The Europeans have adopted a carbon border adjustment mechanism (CBAM) to help reach the EU’s goal of decarbonizing its economy and turn Europe into the world’s first climate-neutral continent by 2050.The EU regulation would require importers of certain carbon-intensive goods to pay a levy on their imports corresponding to the charge imposed on comparable domestic industries under the EU ETS, thus extending the carbon price paid by EU firms to foreign producers of the same goods. The U.S. is looking to do something similar.
The plan is to have this formulated and finalized by October 31, 2023, and to take effect on January 1st, 2024.
The Securities and Exchange Commission (SEC) launched the Climate and ESG (environmental, social and governance) Task Force to develop initiatives to proactively identify ESG-related misconduct consistent with increased investor reliance on climate and ESG-related disclosure and investment.
“I know there's been a lot of concern about ESG and reporting to the SEC. This is a customer compliance issue folks, and its good business.

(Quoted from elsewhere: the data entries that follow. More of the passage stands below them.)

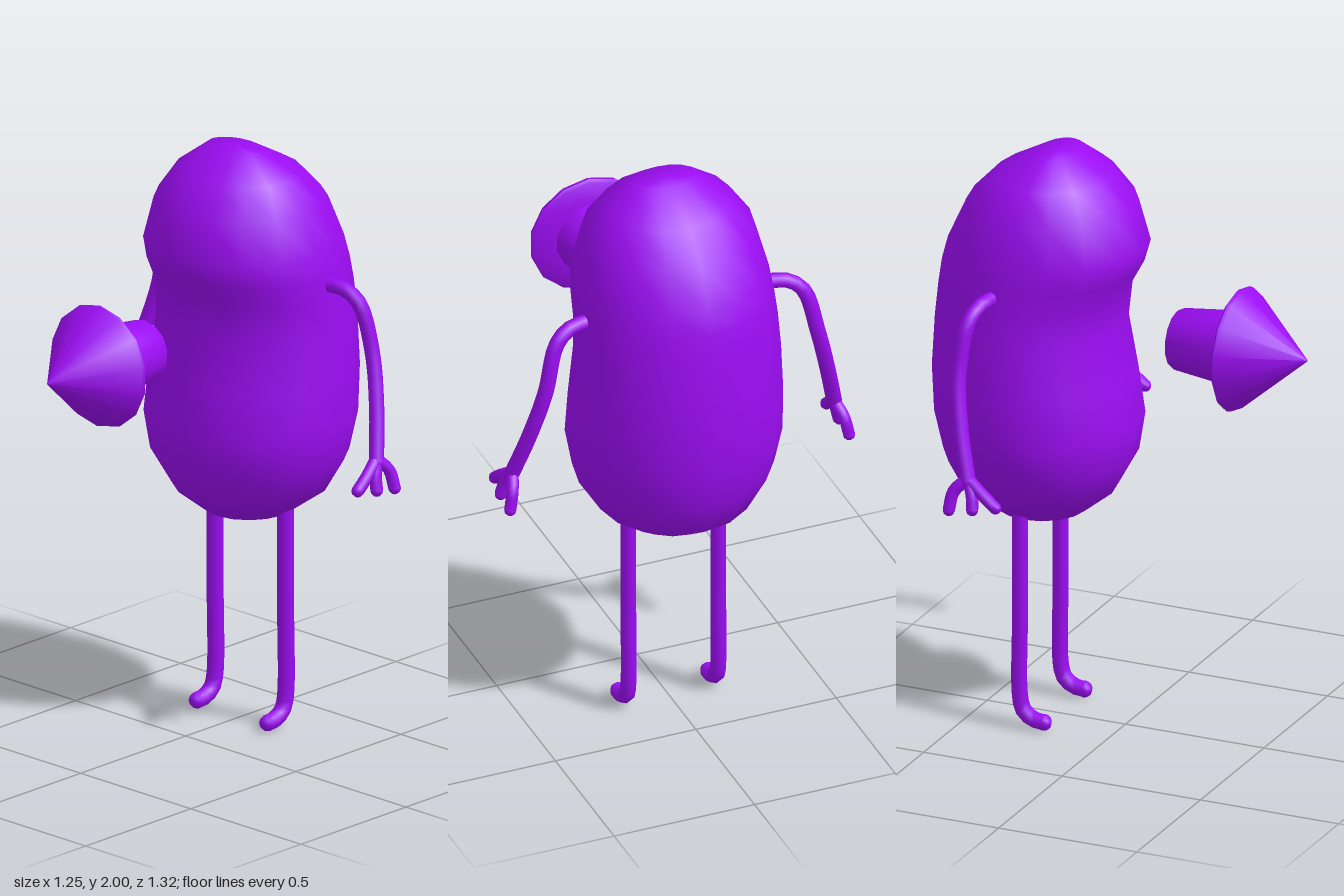
import * as THREE from 'three';
import { mergeGeometries, mergeVertices, toCreasedNormals } from 'three/addons/utils/BufferGeometryUtils.js';

const material = new THREE.MeshStandardMaterial({ color: 0x9b0df2 });

function addMesh(parent, name, geometry) {
  const mesh = new THREE.Mesh(geometry, material);
  mesh.name = name;
  parent.add(mesh);
  return mesh;
}

// Round limb along a smooth path, with rounded ends
function limb(points, radius, segments) {
  const path = points.map((p) => new THREE.Vector3(...p));
  const parts = [new THREE.TubeGeometry(new THREE.CatmullRomCurve3(path), segments, radius, 8)];
  for (const end of [path[0], path[path.length - 1]]) {
    parts.push(new THREE.SphereGeometry(radius, 8, 6).translate(end.x, end.y, end.z));
  }
  return mergeGeometries(parts);
}

// Bean-shaped body from oval rings: [height, half width, front z, back z]
function bodyGeometry() {
  const rings = [
    [2.0, 0, -0.24, -0.24],
    [1.998, 0.11, -0.17, -0.31],
    [1.92, 0.22, -0.06, -0.45],
    [1.82, 0.29, 0.02, -0.545],
    [1.68, 0.325, 0.06, -0.61],
    [1.6, 0.335, 0.035, -0.63],
    [1.52, 0.34, -0.01, -0.64],
    [1.4, 0.347, -0.025, -0.652],
    [1.22, 0.357, 0.01, -0.663],
    [1.06, 0.36, 0.035, -0.655],
    [0.93, 0.335, 0.015, -0.625],
    [0.81, 0.26, -0.05, -0.57],
    [0.73, 0.15, -0.15, -0.45],
    [0.695, 0, -0.29, -0.29],
  ];
  const n = 16;
  const positions = [];
  const index = [];
  rings.forEach(([y, w, front, back], i) => {
    for (let j = 0; j < n; j++) {
      const a = (j / n) * Math.PI * 2;
      positions.push(w * Math.sin(a), y, (front + back) / 2 + ((front - back) / 2) * Math.cos(a));
      if (i === rings.length - 1) continue;
      const k = (j + 1) % n;
      const p = i * n + j, q = i * n + k;
      if (i < rings.length - 2) index.push(p, p + n, q + n);
      else index.push(p, p + n, q);
      if (i > 0 && i < rings.length - 2) index.push(p, q + n, q);
    }
  });
  const geometry = new THREE.BufferGeometry();
  geometry.setAttribute('position', new THREE.Float32BufferAttribute(positions, 3));
  geometry.setIndex(index);
  const merged = mergeVertices(geometry);
  merged.computeVertexNormals();
  return merged;
}

// Floating arrow: tapered stem and flared cone, turned to point forward
function arrowGeometry() {
  const profile = [
    [0, 0.185], [0.095, 0.185], [0.103, 0.195], [0.126, 0.39],
    [0.2, 0.4], [0.21, 0.408], [0.207, 0.422], [0, 0.66],
  ].map(([r, z]) => new THREE.Vector2(r, z));
  const lathe = new THREE.LatheGeometry(profile, 14);
  lathe.rotateX(Math.PI / 2).translate(0, 1.4, 0);
  return toCreasedNormals(lathe, 0.7);
}

export function createModel() {
  const model = new THREE.Group();
  model.name = 'beanFigure';
  addMesh(model, 'body', bodyGeometry());
  addMesh(model, 'arrow', arrowGeometry());

  for (const s of [1, -1]) {
    const side = s > 0 ? 'left' : 'right';

    // Leg with a small forward foot
    addMesh(model, side + 'Leg', limb([
      [s * 0.16, 0.76, -0.308], [s * 0.16, 0.4, -0.308], [s * 0.16, 0.11, -0.308],
      [s * 0.16, 0.06, -0.295], [s * 0.16, 0.034, -0.26], [s * 0.16, 0.029, -0.222],
    ], 0.028, 28));

    // Arm and three-fingered hand
    const arm = new THREE.Group();
    arm.name = side + 'Arm';
    model.add(arm);
    addMesh(arm, side + 'UpperLimb', limb([
      [s * 0.32, 1.57, -0.335], [s * 0.39, 1.565, -0.35], [s * 0.44, 1.525, -0.365],
      [s * 0.485, 1.36, -0.38], [s * 0.53, 1.19, -0.353], [s * 0.575, 1.02, -0.305],
    ], 0.026, 20));
    const fingers = [
      [[0.572, 1.03, -0.307], [0.587, 0.985, -0.245], [0.59, 0.95, -0.2]],
      [[0.572, 1.03, -0.307], [0.59, 0.98, -0.285], [0.602, 0.935, -0.278]],
      [[0.572, 1.03, -0.307], [0.59, 0.985, -0.35], [0.603, 0.922, -0.362]],
    ];
    fingers.forEach((points, i) => {
      addMesh(arm, side + 'Finger' + (i + 1), limb(points.map(([x, y, z]) => [s * x, y, z]), 0.021, 8));
    });
  }
  return model;
}
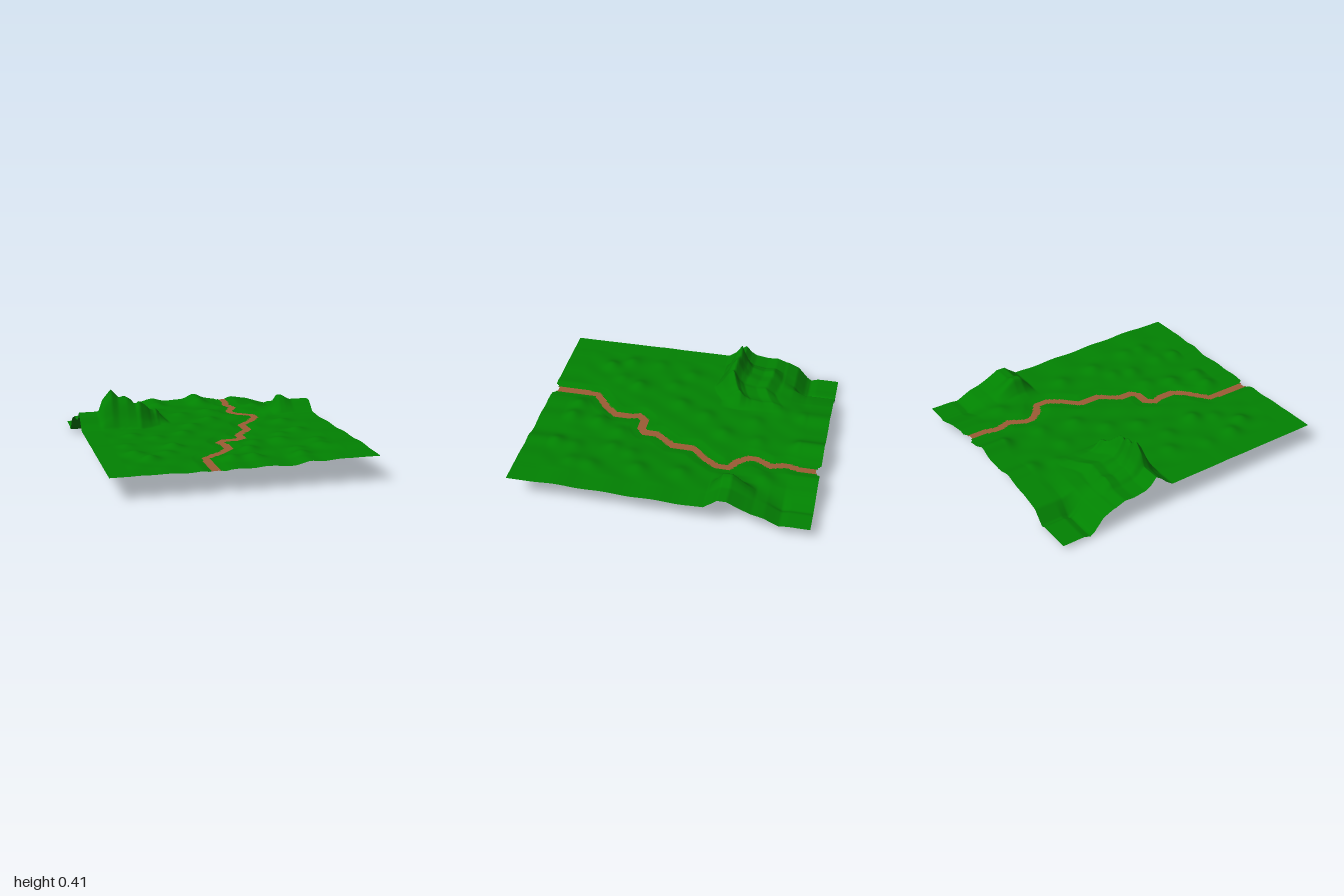
import * as THREE from 'three';

const clamp = THREE.MathUtils.clamp;

// piecewise-linear profile through [position, value] pairs
function profile(points, t) {
  if (t <= points[0][0]) return points[0][1];
  for (let i = 1; i < points.length; i++) {
    const [a, va] = points[i - 1], [b, vb] = points[i];
    if (t <= b) return va + (vb - va) * (t - a) / (b - a);
  }
  return points[points.length - 1][1];
}

// path centre line, [x, z]
const PATH = [[0.34, -1], [0.34, -0.85], [0.32, -0.77], [0.35, -0.67], [0.3, -0.58], [0.29, -0.52],
  [0.35, -0.44], [0.42, -0.4], [0.42, -0.31], [0.36, -0.22], [0.27, -0.13], [0.27, 0.02], [0.22, 0.08],
  [0.17, 0.15], [0.17, 0.24], [0.13, 0.27], [0.03, 0.27], [-0.01, 0.32], [0.01, 0.38], [0.01, 0.49],
  [-0.06, 0.57], [-0.19, 0.67], [-0.2, 0.75], [-0.2, 1]];

function pathDistance(x, z) {
  let best = 9;
  for (let i = 1; i < PATH.length; i++) {
    const [ax, az] = PATH[i - 1], [bx, bz] = PATH[i];
    const dx = bx - ax, dz = bz - az;
    const t = clamp(((x - ax) * dx + (z - az) * dz) / (dx * dx + dz * dz), 0, 1);
    best = Math.min(best, Math.hypot(x - ax - t * dx, z - az - t * dz));
  }
  return best;
}

// large features: a profile across x times a profile across z, with the z centre bending along x
const STRAIGHT = [[0, 0]];
const FEATURES = [
  { // left mountain ridge
    x: [[-0.73, 0.105], [-0.7, 0.19], [-0.64, 0.26], [-0.59, 0.21], [-0.53, 0.215], [-0.47, 0.16], [-0.44, 0.175],
      [-0.4, 0.14], [-0.36, 0.1], [-0.33, 0.09], [-0.31, 0.1], [-0.27, 0.05], [-0.22, 0]],
    z: [[-0.61, 0], [-0.54, 0.25], [-0.47, 0.2], [-0.38, 0.32], [-0.34, 0.55], [-0.3, 1], [-0.26, 0.75], [-0.22, 0.35], [-0.17, 0]],
    bend: [[-0.6, 0], [-0.45, 0.03], [-0.38, 0], [-0.3, -0.05]],
  },
  { // right hill
    x: [[0.5, 0], [0.57, 0.02], [0.6, 0.06], [0.63, 0.115], [0.67, 0.115], [0.73, 0.08]],
    z: [[-0.62, 0], [-0.56, 0.35], [-0.5, 0.75], [-0.46, 1], [-0.4, 0.95], [-0.36, 0.5], [-0.31, 0]],
    bend: STRAIGHT,
  },
  { // left back hollow
    x: [[-0.65, -0.136], [-0.62, -0.152], [-0.58, -0.1], [-0.54, -0.05], [-0.4, -0.015], [-0.25, 0]],
    z: [[-0.85, 0.88], [-0.8, 1], [-0.77, 0.85], [-0.7, 0.25], [-0.62, 0]],
    bend: STRAIGHT,
  },
  { // right back hollow
    x: [[0.42, 0], [0.55, -0.02], [0.64, -0.055], [0.7, -0.072], [0.73, -0.06]],
    z: [[-0.85, 0.9], [-0.8, 1], [-0.77, 0.8], [-0.7, 0.3], [-0.62, 0]],
    bend: STRAIGHT,
  },
  { // gentle rise along the right front
    x: [[0.3, 0], [0.7, 0.026]],
    z: [[-0.5, 0.2], [-0.1, 0.4], [0.3, 0.7], [0.6, 1]],
    bend: STRAIGHT,
  },
];

// small rounded knolls, [x, z, height]
const KNOLLS = [[-0.64, 0.3, 0.018], [-0.62, 0.52, 0.026], [-0.55, 0.66, 0.03], [-0.41, 0.54, 0.02],
  [-0.34, 0.4, 0.03], [-0.05, 0.76, 0.03], [0.1, 0.77, 0.032], [-0.02, 0.56, 0.02], [0.12, 0.57, 0.024],
  [0.4, 0.8, 0.026], [0.42, 0.66, 0.02], [0.6, 0.64, 0.018], [0.61, 0.5, 0.016], [0.38, 0.4, 0.022],
  [0.43, 0.27, 0.022], [0.57, 0.18, 0.02], [0.2, 0.4, 0.018], [-0.55, 0.05, 0.02], [-0.2, 0.05, 0.02],
  [-0.4, 0.15, 0.018], [-0.1, -0.15, 0.02], [0.08, -0.3, 0.02], [-0.1, -0.5, 0.018], [0.12, -0.55, 0.02],
  [-0.25, -0.65, 0.02], [0.12, -0.84, 0.04], [-0.2, -0.82, 0.022], [0.5, -0.65, 0.018], [0.55, -0.1, 0.018]];

function height(px, pz) {
  // the border strips continue the terrain level outwards
  const x = clamp(px, -0.73, 0.73), z = clamp(pz, -0.85, 0.85);
  let bumps = 0.004 * Math.sin(x * 23 + 1) * Math.sin(z * 19 + x * 6);
  for (const [kx, kz, h] of KNOLLS) {
    bumps += h * Math.exp(-((x - kx) ** 2 + (z - kz) ** 2) / 0.0036);
  }
  const d = pathDistance(px, pz);
  let y = 0.15 + bumps * clamp((d - 0.02) / 0.06, 0, 1) - 0.01 * clamp(1 - (d - 0.03) / 0.06, 0, 1);
  for (const f of FEATURES) y += profile(f.x, x) * profile(f.z, z - profile(f.bend, x));
  return y;
}

export function createModel() {
  const grass = new THREE.MeshStandardMaterial({ color: 0x028202, side: THREE.DoubleSide });
  grass.name = 'grass green';
  const dirt = new THREE.MeshStandardMaterial({ color: 0x9c5c35, side: THREE.DoubleSide });
  dirt.name = 'dirt brown';

  const NX = 174, NZ = 200, W = 1.734, D = 2;
  const positions = [], grassFaces = [], dirtFaces = [];
  for (let j = 0; j <= NZ; j++) {
    for (let i = 0; i <= NX; i++) {
      const x = (i / NX - 0.5) * W, z = (j / NZ - 0.5) * D;
      positions.push(x, height(x, z), z);
    }
  }

  // sort each cell into grass or path, leaving a rounded notch at both path ends
  for (let j = 0; j < NZ; j++) {
    for (let i = 0; i < NX; i++) {
      const x = ((i + 0.5) / NX - 0.5) * W, z = ((j + 0.5) / NZ - 0.5) * D;
      const notch = [[0.34, -1], [-0.2, 1]].some(([nx, nz]) => Math.hypot((x - nx) / 0.052, (z - nz) / 0.027) < 1);
      if (notch) continue;
      const a = j * (NX + 1) + i, b = a + 1, c = a + NX + 1, d = c + 1;
      (pathDistance(x, z) < 0.026 ? dirtFaces : grassFaces).push(a, c, b, b, c, d);
    }
  }

  const geometry = new THREE.BufferGeometry();
  geometry.setAttribute('position', new THREE.Float32BufferAttribute(positions, 3));
  geometry.setIndex([...grassFaces, ...dirtFaces]);
  geometry.addGroup(0, grassFaces.length, 0);
  geometry.addGroup(grassFaces.length, dirtFaces.length, 1);
  geometry.computeBoundingBox();
  geometry.translate(0, -geometry.boundingBox.min.y, 0);
  geometry.computeVertexNormals();

  const terrain = new THREE.Mesh(geometry, [grass, dirt]);
  terrain.name = 'terrainWithPath';
  const group = new THREE.Group();
  group.name = 'landscape';
  group.add(terrain);
  return group;
}
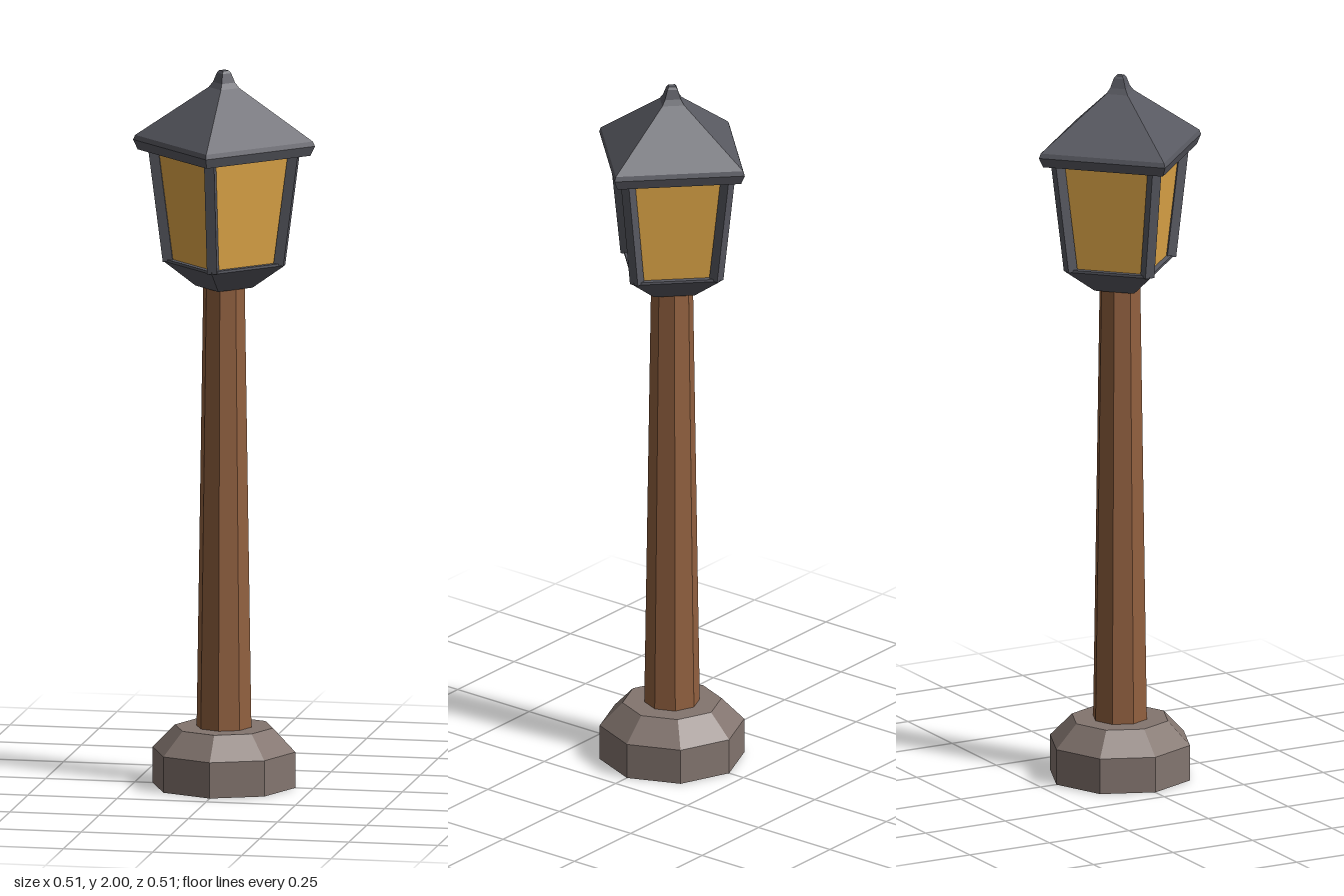
import * as THREE from 'three';

const flat = (name, color) => {
  const m = new THREE.MeshStandardMaterial({ color });
  m.name = name;
  m.flatShading = true;
  return m;
};

export function createModel() {
  const stone = flat('stone', 0x83756f);
  const wood = flat('wood', 0x91603f);
  const metal = flat('dark metal', 0x585961);
  const glass = flat('amber glass', 0xe0a748);
  const lamp = new THREE.Group();
  lamp.name = 'streetLamp';

  // Faceted solid from a bottom-to-top profile of [radius, height]
  const turned = (name, sides, profile, material) => {
    const points = profile.map(([r, y]) => new THREE.Vector2(r, y));
    const mesh = new THREE.Mesh(new THREE.LatheGeometry(points, sides), material);
    mesh.name = name;
    lamp.add(mesh);
  };

  // Octagonal stone foot and tapered post
  turned('base', 8, [[0, 0], [0.2, 0], [0.2, 0.1], [0.137, 0.165], [0, 0.165]], stone);
  turned('post', 8, [[0, 0.15], [0.077, 0.15], [0.058, 1.41], [0, 1.41]], wood);

  // Four-sided lantern with its corners on the axes
  turned('lanternCup', 4, [[0, 1.395], [0.08, 1.395], [0.17, 1.46], [0.17, 1.467], [0, 1.467]], metal);
  turned('lanternGlass', 4, [[0.149, 1.466], [0.191, 1.78]], glass);
  turned('roof', 4, [
    [0, 1.77], [0.242, 1.77], [0.255, 1.797], [0.249, 1.81],
    [0.043, 1.952], [0.031, 1.967], [0.02, 1.993], [0.013, 2], [0, 2],
  ], metal);

  // Leaning corner bars
  const foot = new THREE.Vector3(0, 1.462, 0.155);
  const head = new THREE.Vector3(0, 1.785, 0.197);
  const lean = head.clone().sub(foot);
  for (let i = 0; i < 4; i++) {
    const corner = new THREE.Group();
    corner.name = 'cornerBar' + (i + 1);
    corner.rotation.y = i * Math.PI / 2;
    const bar = new THREE.Mesh(new THREE.BoxGeometry(0.028, lean.length(), 0.028), metal);
    bar.name = 'bar';
    bar.position.copy(foot).add(head).multiplyScalar(0.5);
    bar.rotation.x = Math.atan2(lean.z, lean.y);
    corner.add(bar);
    lamp.add(corner);
  }
  return lamp;
}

If your customer tells you ‘I need to know your carbon footprint,’ you're either going to walk away from a large customer or you're going to comply. Most of you are going to find a way to comply just as you did with conflict minerals, just as you are now with forced labor for Uyghur, and other areas as well,” says Nashashibi.
Nashashibi recommends getting out ahead of this issue, even if the U.S. does not move forward, as anyone that's exporting anything into Europe starting in October is going to have to file a report with the European Union about their carbon footprint.
To gain industry insight on economic, market, and technology trends, be sure to attend AMT’s meetings and conferences. Your next opportunity to hear presentations to enhance your business strategy will be at MTForecast, October 4-6, 2023, in Detroit, Michigan. Learn more here.